1. Decide how much you can afford. If you need a car loan, some simple financial calculations will help you narrow down a realistic price range and repayment schedule. It doesn’t hurt to visit your bank or lender to discuss loan options that fit your means and budget.
2. Shop around. If you have time (and patience), you can save money. Look at all the models you are considering by visiting dealerships. You may find a nearly new (pre-registered) car or outgoing model, which can cost considerably less. Just check when the warranty expires.
3. Take a test drive. How else will you know if the car is good to drive and fits your needs? Ask the dealer to provide a model with the engine and transmission that you’re interested in, as some dealers will put customers into higher spec versions to tempt them into buying more expensive models.
4. Haggle!
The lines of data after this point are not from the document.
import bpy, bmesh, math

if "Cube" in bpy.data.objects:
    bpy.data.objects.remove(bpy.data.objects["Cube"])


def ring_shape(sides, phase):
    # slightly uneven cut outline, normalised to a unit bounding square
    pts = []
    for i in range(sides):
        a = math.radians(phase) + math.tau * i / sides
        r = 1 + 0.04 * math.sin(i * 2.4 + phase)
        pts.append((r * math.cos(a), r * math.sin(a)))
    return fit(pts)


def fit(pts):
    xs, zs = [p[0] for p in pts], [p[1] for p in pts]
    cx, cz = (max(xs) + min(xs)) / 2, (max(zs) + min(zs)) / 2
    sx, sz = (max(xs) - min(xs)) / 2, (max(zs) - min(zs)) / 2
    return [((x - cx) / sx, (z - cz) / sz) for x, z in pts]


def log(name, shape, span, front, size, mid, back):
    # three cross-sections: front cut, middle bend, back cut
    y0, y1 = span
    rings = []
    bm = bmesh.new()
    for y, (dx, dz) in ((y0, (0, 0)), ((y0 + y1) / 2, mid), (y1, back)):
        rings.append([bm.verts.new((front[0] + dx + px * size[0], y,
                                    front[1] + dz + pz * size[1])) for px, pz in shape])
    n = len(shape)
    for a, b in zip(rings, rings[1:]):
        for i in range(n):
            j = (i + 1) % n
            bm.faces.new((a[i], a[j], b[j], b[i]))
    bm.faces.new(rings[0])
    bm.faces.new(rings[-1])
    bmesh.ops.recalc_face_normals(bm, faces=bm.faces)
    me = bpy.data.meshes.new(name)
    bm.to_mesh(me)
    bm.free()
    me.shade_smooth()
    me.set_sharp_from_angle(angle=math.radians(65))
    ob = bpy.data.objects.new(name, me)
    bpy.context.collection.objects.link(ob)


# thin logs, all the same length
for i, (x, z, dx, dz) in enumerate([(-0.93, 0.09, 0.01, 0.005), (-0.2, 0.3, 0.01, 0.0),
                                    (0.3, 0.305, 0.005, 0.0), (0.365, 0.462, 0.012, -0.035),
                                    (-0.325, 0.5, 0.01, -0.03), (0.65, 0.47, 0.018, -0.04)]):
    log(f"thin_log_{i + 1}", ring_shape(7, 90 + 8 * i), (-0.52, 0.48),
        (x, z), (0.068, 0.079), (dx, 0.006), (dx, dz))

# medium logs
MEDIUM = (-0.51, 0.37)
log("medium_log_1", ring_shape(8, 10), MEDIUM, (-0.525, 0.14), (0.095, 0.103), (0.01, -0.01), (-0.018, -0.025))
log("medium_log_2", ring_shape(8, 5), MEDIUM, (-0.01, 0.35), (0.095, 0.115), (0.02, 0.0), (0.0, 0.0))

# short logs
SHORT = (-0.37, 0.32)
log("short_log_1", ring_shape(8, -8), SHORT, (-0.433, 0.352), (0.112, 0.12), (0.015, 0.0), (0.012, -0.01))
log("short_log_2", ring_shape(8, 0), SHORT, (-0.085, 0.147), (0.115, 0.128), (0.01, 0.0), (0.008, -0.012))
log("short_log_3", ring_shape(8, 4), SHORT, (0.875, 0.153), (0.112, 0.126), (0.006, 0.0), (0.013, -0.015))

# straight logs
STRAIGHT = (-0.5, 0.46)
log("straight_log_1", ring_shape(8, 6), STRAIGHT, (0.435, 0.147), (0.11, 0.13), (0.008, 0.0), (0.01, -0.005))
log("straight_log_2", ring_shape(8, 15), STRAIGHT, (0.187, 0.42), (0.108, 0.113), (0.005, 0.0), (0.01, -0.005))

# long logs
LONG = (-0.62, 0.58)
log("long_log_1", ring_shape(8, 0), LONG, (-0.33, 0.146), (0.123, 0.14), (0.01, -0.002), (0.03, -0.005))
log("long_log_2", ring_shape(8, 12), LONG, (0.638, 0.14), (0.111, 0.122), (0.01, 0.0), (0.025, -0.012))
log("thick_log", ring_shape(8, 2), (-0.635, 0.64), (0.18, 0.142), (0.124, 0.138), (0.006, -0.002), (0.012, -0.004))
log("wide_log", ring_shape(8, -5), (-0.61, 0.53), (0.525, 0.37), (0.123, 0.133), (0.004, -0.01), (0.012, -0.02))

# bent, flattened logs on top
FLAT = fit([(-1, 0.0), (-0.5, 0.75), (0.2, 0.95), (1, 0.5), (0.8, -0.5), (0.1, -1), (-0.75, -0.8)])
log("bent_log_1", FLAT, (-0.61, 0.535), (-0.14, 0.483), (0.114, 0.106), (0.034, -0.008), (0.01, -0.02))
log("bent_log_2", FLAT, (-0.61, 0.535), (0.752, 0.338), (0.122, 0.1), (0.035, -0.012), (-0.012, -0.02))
Never pay the full list price on a new vehicle. You should be able to get the price down by 5 to 15 percent, especially during the quieter months of August and December. If the dealer won’t budge, simply walk away.
5. Compare the trade-in offers. If you currently own an old car, talk to dealers and compare their “cost to switch” deals. Be careful that dealers don’t inflate the trade-in price of your old car, as well as charge more for the new model. It may be helpful to know the approximate valuation of your old car before you begin any negotiations.
Following an agreement on the price, you are ready for the next big step: weighing your financing options.